Dataset entries:
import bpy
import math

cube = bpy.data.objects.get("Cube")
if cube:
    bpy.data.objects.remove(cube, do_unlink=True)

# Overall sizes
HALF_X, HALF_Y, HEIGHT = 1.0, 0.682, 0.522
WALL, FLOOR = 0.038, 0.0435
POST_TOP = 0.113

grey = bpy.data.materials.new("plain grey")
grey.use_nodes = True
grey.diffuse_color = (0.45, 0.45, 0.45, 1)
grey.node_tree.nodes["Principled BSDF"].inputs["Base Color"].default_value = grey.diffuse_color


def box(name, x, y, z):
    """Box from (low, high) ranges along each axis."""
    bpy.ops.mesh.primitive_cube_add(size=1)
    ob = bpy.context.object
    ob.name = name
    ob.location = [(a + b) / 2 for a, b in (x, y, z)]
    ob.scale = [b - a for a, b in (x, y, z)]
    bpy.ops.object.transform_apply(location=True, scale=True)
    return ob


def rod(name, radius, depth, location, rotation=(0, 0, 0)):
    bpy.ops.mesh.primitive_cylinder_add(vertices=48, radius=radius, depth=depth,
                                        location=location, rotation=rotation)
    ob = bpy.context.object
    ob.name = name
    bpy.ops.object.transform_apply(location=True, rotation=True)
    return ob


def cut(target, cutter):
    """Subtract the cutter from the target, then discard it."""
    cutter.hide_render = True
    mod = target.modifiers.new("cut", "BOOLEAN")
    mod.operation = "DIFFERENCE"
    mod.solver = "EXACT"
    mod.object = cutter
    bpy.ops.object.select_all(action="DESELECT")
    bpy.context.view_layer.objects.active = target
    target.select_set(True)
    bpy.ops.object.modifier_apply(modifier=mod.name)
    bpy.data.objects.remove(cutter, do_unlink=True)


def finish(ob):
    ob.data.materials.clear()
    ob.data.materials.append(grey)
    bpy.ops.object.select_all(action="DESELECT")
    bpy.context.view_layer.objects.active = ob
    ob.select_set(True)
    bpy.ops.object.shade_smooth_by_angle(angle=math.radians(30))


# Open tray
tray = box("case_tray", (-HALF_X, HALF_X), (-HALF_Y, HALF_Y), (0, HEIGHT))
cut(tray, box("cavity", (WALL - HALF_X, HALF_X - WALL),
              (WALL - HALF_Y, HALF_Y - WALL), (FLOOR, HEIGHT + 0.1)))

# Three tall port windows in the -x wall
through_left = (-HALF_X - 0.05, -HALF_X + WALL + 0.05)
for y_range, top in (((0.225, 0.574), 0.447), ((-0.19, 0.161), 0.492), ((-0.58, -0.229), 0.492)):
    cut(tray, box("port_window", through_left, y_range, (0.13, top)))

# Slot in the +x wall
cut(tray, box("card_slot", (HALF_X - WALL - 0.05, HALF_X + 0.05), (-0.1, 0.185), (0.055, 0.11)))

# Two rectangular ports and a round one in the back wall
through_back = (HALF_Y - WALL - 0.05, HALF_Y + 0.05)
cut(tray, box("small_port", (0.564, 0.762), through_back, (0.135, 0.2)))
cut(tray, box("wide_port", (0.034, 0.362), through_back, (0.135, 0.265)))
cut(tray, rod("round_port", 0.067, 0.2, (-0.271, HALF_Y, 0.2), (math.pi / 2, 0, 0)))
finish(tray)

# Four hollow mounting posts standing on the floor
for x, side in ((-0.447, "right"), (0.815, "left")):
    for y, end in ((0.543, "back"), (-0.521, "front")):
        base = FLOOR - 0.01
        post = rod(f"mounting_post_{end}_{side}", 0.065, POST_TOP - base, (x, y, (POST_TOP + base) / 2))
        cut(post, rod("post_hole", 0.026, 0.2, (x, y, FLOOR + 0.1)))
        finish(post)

REQUIRED ACTION: The expected response consists solely of the lines from the one with "through_back, (0.135, 0.2)))" through the end of the records, repeated exactly.

EXERCISE RESULT:
cut(tray, box("small_port", (0.564, 0.762), through_back, (0.135, 0.2)))
cut(tray, box("wide_port", (0.034, 0.362), through_back, (0.135, 0.265)))
cut(tray, rod("round_port", 0.067, 0.2, (-0.271, HALF_Y, 0.2), (math.pi / 2, 0, 0)))
finish(tray)

# Four hollow mounting posts standing on the floor
for x, side in ((-0.447, "right"), (0.815, "left")):
    for y, end in ((0.543, "back"), (-0.521, "front")):
        base = FLOOR - 0.01
        post = rod(f"mounting_post_{end}_{side}", 0.065, POST_TOP - base, (x, y, (POST_TOP + base) / 2))
        cut(post, rod("post_hole", 0.026, 0.2, (x, y, FLOOR + 0.1)))
        finish(post)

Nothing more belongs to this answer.